By ‘contains’, we mean that we can find part of the surface that is homeomorphic to a Möbius band. The edge of the Möbius band does not need to correspond to an edge at the surface, so that a surface without boundary can be non-orientable (as we shall shortly see).
When seeking Möbius bands in a surface, it can be helpful to look at all possible closed curves on the surface and thicken these into bands.
Remember, from Section 3.1, that all bands with an odd number of half-twists (in the same direction) are homeomorphic to Möbius bands.
Worked problem 2
Determine whether each of the paper surfaces in Figure 57 is orientable.
(a) The top and middle of this surface have two half-twists each. These can be cut and glued back together to give the surface in Figure 58.
This surface is a disc with 2 holes, which is orientable (ω = 0).
(b) This surface contains several Möbius bands, two of which correspond to the closed curves shown in Figure 59.
The surface is therefore non-orientable (ω = 1).
Determine whether each of the paper surfaces in Figure 60 is orientable.
(a) This surface contains a Möbius band, indicated by the closed curve, so is non-orientable (ω = 1).
(b) This surface contains no Möbius bands, so is orientable (ω = 0).
(c) This surface contains several Möbius bands, one of which is indicated by the closed curve, so is non-orientable (ω = 1).
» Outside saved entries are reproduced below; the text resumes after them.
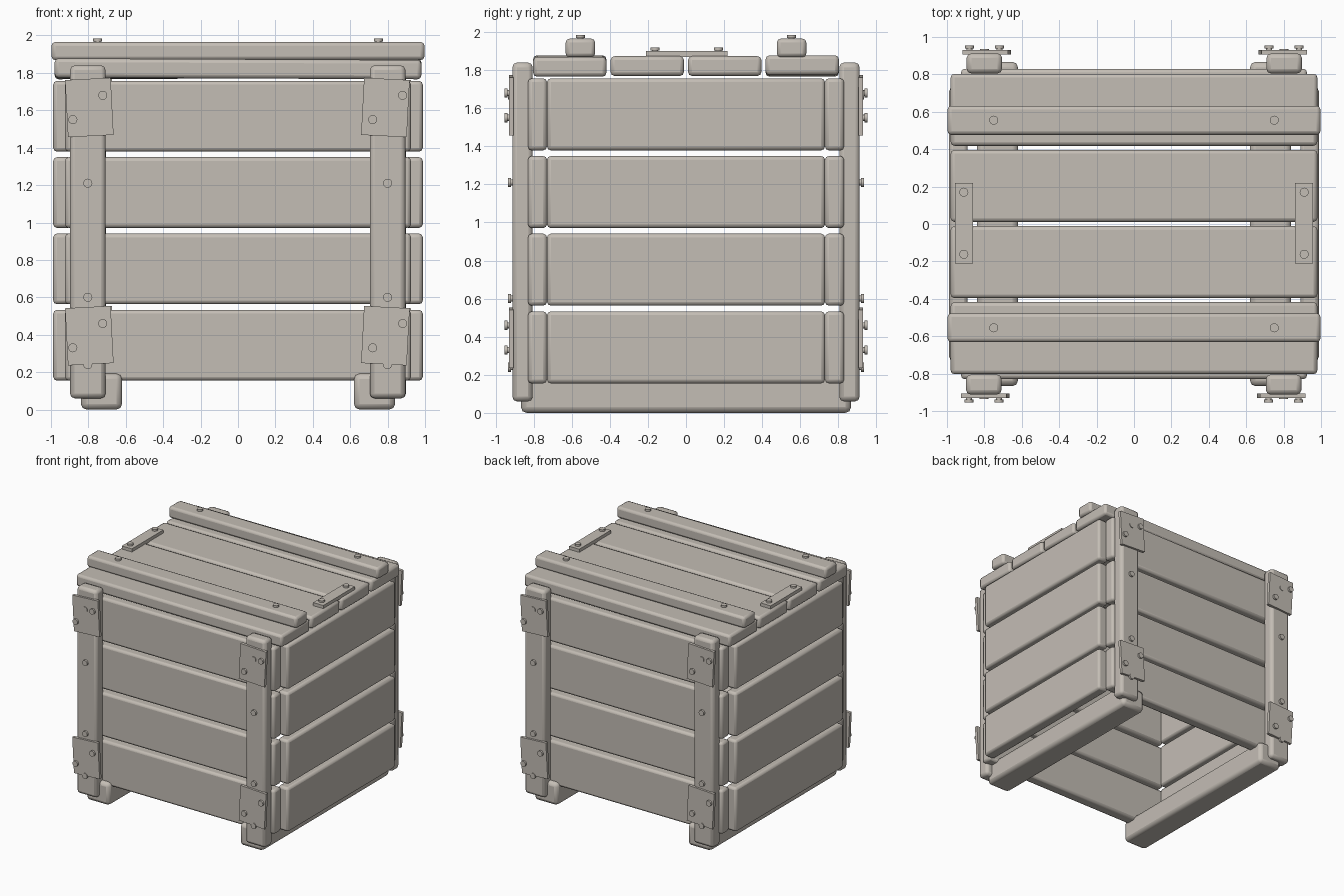
import bpy
from math import radians, pi
from mathutils import Matrix

if "Cube" in bpy.data.objects:
    bpy.data.objects.remove(bpy.data.objects["Cube"], do_unlink=True)

# One colour for the whole crate
wood = bpy.data.materials.new("pale_grey_wood")
wood.use_nodes = True
COLOUR = (0.55, 0.51, 0.46, 1)
wood.diffuse_color = COLOUR
wood.node_tree.nodes["Principled BSDF"].inputs["Base Color"].default_value = COLOUR


def finish(name):
    ob = bpy.context.object
    ob.name = name
    ob.data.materials.append(wood)
    return ob


def block(name, x, y, z, bevel=0.02, tilt=0.0):
    """Rounded box from three (low, high) spans, tilted about its y axis."""
    spans = (x, y, z)
    bpy.ops.mesh.primitive_cube_add(size=1, location=[(a + b) / 2 for a, b in spans])
    ob = finish(name)
    ob.data.transform(Matrix.Diagonal([b - a for a, b in spans] + [1]))
    ob.rotation_euler.y = radians(tilt)
    if bevel:
        mod = ob.modifiers.new("rounded_edges", "BEVEL")
        mod.width = bevel
        mod.segments = 2
        bpy.ops.object.shade_smooth_by_angle(angle=radians(35))
    return ob


def bolt(name, base, rotation=(0, 0, 0), height=0.024):
    """Short stem with a wider head, pointing along local +z from its base."""
    turn = Matrix.Translation(base)
    for axis, angle in zip("XYZ", rotation):
        turn = turn @ Matrix.Rotation(angle, 4, axis)
    parts = (("stem", 0.016, -0.02, height - 0.01), ("head", 0.024, height - 0.016, height))
    for part, radius, low, high in parts:
        bpy.ops.mesh.primitive_cylinder_add(vertices=16, radius=radius, depth=high - low)
        ob = finish(f"{name}_{part}")
        ob.matrix_world = turn @ Matrix.Translation((0, 0, (low + high) / 2))
        bpy.ops.object.shade_smooth_by_angle(angle=radians(35))


def sided(sign, low, high):
    return tuple(sorted((sign * low, sign * high)))


# Wall planks: four rows on every side, open at the bottom
for row in range(4):
    z0 = 0.155 + row * 0.408
    z = (z0, z0 + 0.378)
    for s, front, side in ((-1, "front", "right"), (1, "back", "left")):
        block(f"{front}_plank_{row}", (-0.925, 0.925), sided(s, 0.73, 0.83), z)
        block(f"{side}_plank_{row}", sided(s, 0.89, 0.988), (-0.73, 0.73), z)

# Skids under the crate
for s, side in ((-1, "right"), (1, "left")):
    block(f"{side}_skid", sided(s, 0.62, 0.84), (-0.867, 0.867), (0, 0.192), 0.03)

# Corner posts with crooked brackets and bolts, front and back
for s, end in ((-1, "front"), (1, "back")):
    facing = (pi / 2, 0, 0) if s < 0 else (-pi / 2, 0, 0)
    for x in (-0.803, 0.8):
        name = f"{end}_{'right' if x < 0 else 'left'}"
        px = -s * x
        block(f"{name}_post", (px - 0.095, px + 0.095), sided(s, 0.805, 0.912),
              (0.06, 1.84), 0.025)
        for z in (0.24, 0.6, 1.21, 1.67):
            bolt(f"{name}_post_bolt", (px, s * 0.912, z), facing)
        for zc, level in ((0.395, "lower"), (1.615, "upper")):
            cx = px - s * (0.008 if x < 0 else -0.012)
            lean = (-3 if x < 0 else 3) * -s
            block(f"{name}_{level}_bracket", (cx - 0.122, cx + 0.122),
                  sided(s, 0.905, 0.93), (zc - 0.153, zc + 0.153), 0, lean)
            for dx, dz in ((0.08, 0.065), (-0.08, -0.065)):
                bolt(f"{name}_{level}_bracket_bolt",
                     (px - s * dx, s * 0.93, zc + dz), facing)

# Lid planks, slightly uneven
for i, tilt in enumerate((0.25, 0, 0, -0.25)):
    y0 = -0.803 + i * 0.407
    block(f"lid_plank_{i}", (-0.98, 0.98), (y0, y0 + 0.385), (1.77, 1.873), 0.02, tilt)

# Lid battens and end plates, bolted down
for s, end, side in ((-1, "front", "right"), (1, "back", "left")):
    block(f"{end}_lid_batten", (-0.997, 0.997), sided(s, 0.477, 0.632), (1.868, 1.965))
    for x in (-0.75, 0.75):
        bolt(f"{end}_batten_bolt", (x, s * 0.555, 1.965), height=0.02)
    block(f"{side}_lid_plate", sided(s, 0.862, 0.958), (-0.21, 0.218), (1.868, 1.9), 0)
    for y in (-0.162, 0.17):
        bolt(f"{side}_lid_plate_bolt", (s * 0.91, y, 1.9), height=0.02)
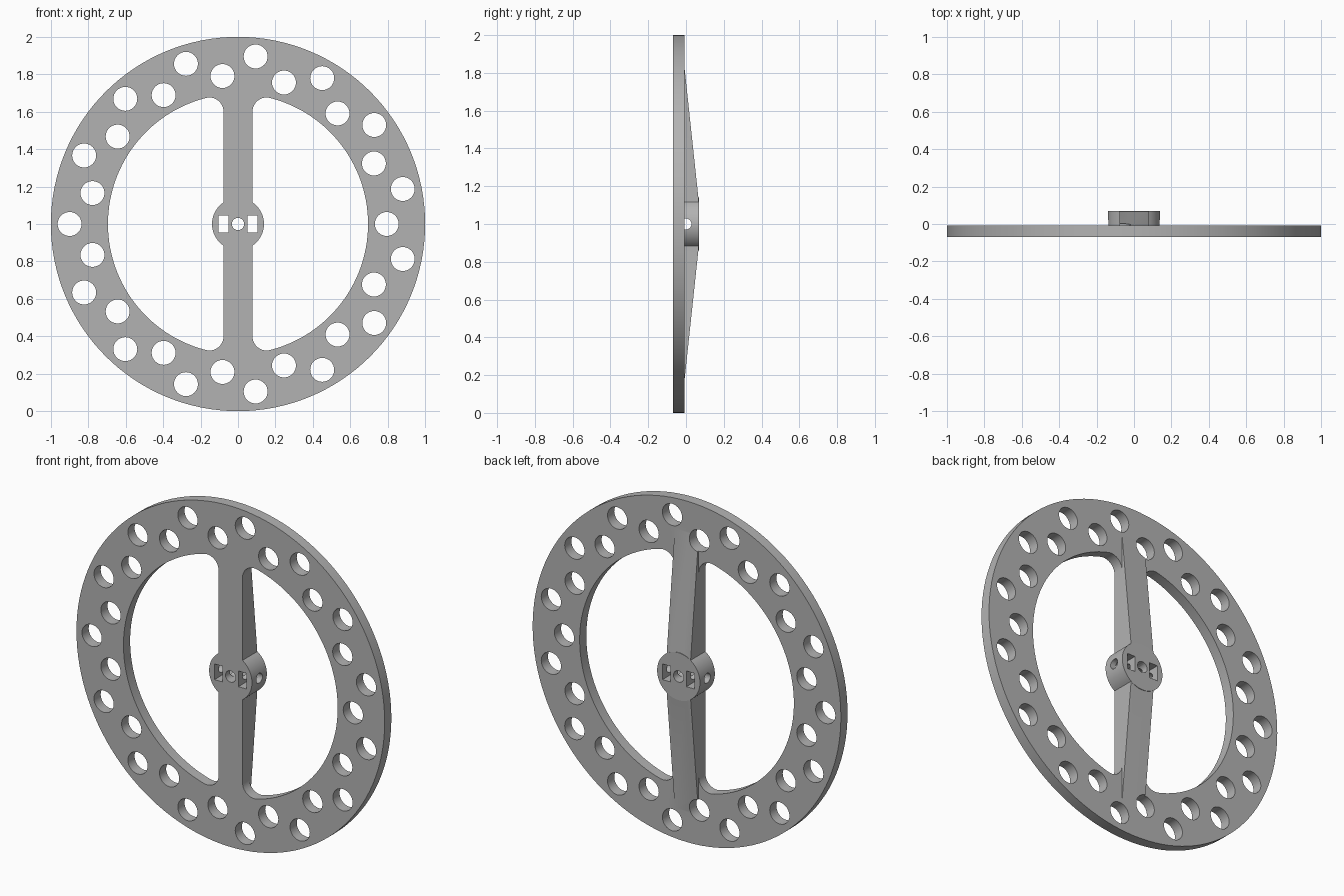
import bpy, bmesh
from math import sin, cos, pi, radians, sqrt, atan2
from mathutils import Matrix, Vector

cube = bpy.data.objects.get("Cube")
if cube:
    bpy.data.objects.remove(cube, do_unlink=True)

FRONT, PLATE_BACK, BACK = -0.069, -0.007, 0.069
RIM_INNER, BAR, HUB, FILLET = 0.695, 0.0775, 0.139, 0.075

grey = bpy.data.materials.new("mid grey")
grey.use_nodes = True
colour = (0.45, 0.45, 0.45, 1)
grey.diffuse_color = colour
grey.node_tree.nodes["Principled BSDF"].inputs["Base Color"].default_value = colour


def arc(cx, cz, r, a0, a1, n):
    """Points along an arc in the x-z plane."""
    return [(cx + r * cos(a0 + (a1 - a0) * i / n), cz + r * sin(a0 + (a1 - a0) * i / n))
            for i in range(n + 1)]


def circle(cx, cz, r, n):
    return arc(cx, cz, r, 0, 2 * pi, n)[:-1]


def prism(name, outlines, y0, y1):
    """Extrude closed x-z outlines from y0 to y1."""
    bm = bmesh.new()
    for pts in outlines:
        face = bm.faces.new([bm.verts.new((x, y0, z)) for x, z in pts])
        ext = bmesh.ops.extrude_face_region(bm, geom=[face])["geom"]
        for v in ext:
            if isinstance(v, bmesh.types.BMVert):
                v.co.y = y1
    bmesh.ops.recalc_face_normals(bm, faces=bm.faces)
    mesh = bpy.data.meshes.new(name)
    bm.to_mesh(mesh)
    bm.free()
    ob = bpy.data.objects.new(name, mesh)
    bpy.context.collection.objects.link(ob)
    return ob


def combine(target, tool, operation):
    """Apply a boolean and remove the helper."""
    tool.hide_render = True
    bpy.context.view_layer.objects.active = target
    mod = target.modifiers.new("cut", "BOOLEAN")
    mod.operation, mod.solver, mod.object = operation, "EXACT", tool
    bpy.ops.object.modifier_apply(modifier=mod.name)
    bpy.data.objects.remove(tool, do_unlink=True)


# Flat disc with two D-shaped windows, leaving the rim and the central bar
wheel = prism("spoked_wheel", [circle(0, 0, 1, 128)], FRONT, PLATE_BACK)
wheel.data.materials.append(grey)
cx = BAR + FILLET
cz = sqrt((RIM_INNER - FILLET) ** 2 - cx ** 2)
lean = atan2(cz, cx)
window = (arc(cx, -cz, FILLET, -pi, -lean, 10)
          + arc(0, 0, RIM_INNER, -lean, lean, 56)[1:]
          + arc(cx, cz, FILLET, lean, pi, 10)[1:])
combine(wheel, prism("windows", [window, [(-x, z) for x, z in window]], -0.2, 0.2),
        "DIFFERENCE")

# Tapered stiffening rib behind the bar, its tips buried in the plate
rib = prism("rib", [[(0.85, -0.0102), (0.125, 0.067), (-0.125, 0.067), (-0.85, -0.0102),
                     (-0.85, -0.03), (0.85, -0.03)]], -BAR, BAR)
rib.data.transform(Matrix(((0, 1, 0, 0), (0, 0, 1, 0), (1, 0, 0, 0), (0, 0, 0, 1))))
combine(wheel, rib, "UNION")

# Round hub
combine(wheel, prism("hub", [circle(0, 0, HUB, 64)], FRONT, BACK), "UNION")

# Two staggered circles of lightening holes
holes = []
for k in range(15):
    for radius, offset in ((0.9, 12), (0.795, 0)):
        a = radians(24 * k + offset)
        holes.append(circle(radius * cos(a), radius * sin(a), 0.064, 32))
combine(wheel, prism("rim_holes", holes, -0.2, 0.2), "DIFFERENCE")

# Axle hole and the two nut slots
slots = [[(s * 0.051, -0.046), (s * 0.104, -0.046), (s * 0.104, 0.046), (s * 0.051, 0.046)]
         for s in (-1, 1)]
combine(wheel, prism("hub_openings", slots + [circle(0, 0, 0.033, 32)], -0.2, 0.2),
        "DIFFERENCE")

# Screw hole running sideways through the hub
screw = prism("screw_hole", [circle(0, 0, 0.029, 32)], -0.2, 0.2)
screw.data.transform(Matrix.Rotation(pi / 2, 4, "Z"))
combine(wheel, screw, "DIFFERENCE")

# Stand on the ground and shade
wheel.data.transform(Matrix.Translation(Vector((0, 0, 1))))
bpy.ops.object.select_all(action="DESELECT")
wheel.select_set(True)
bpy.context.view_layer.objects.active = wheel
bpy.ops.object.shade_smooth_by_angle(angle=radians(30))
Theorem 4 can be applied to all types of surface, not just paper surfaces. It can even be applied to representations of surfaces as polygons with edge identifications, as we shall see in Section 3.3, where we show that the projective plane and the Klein bottle are non-orientable.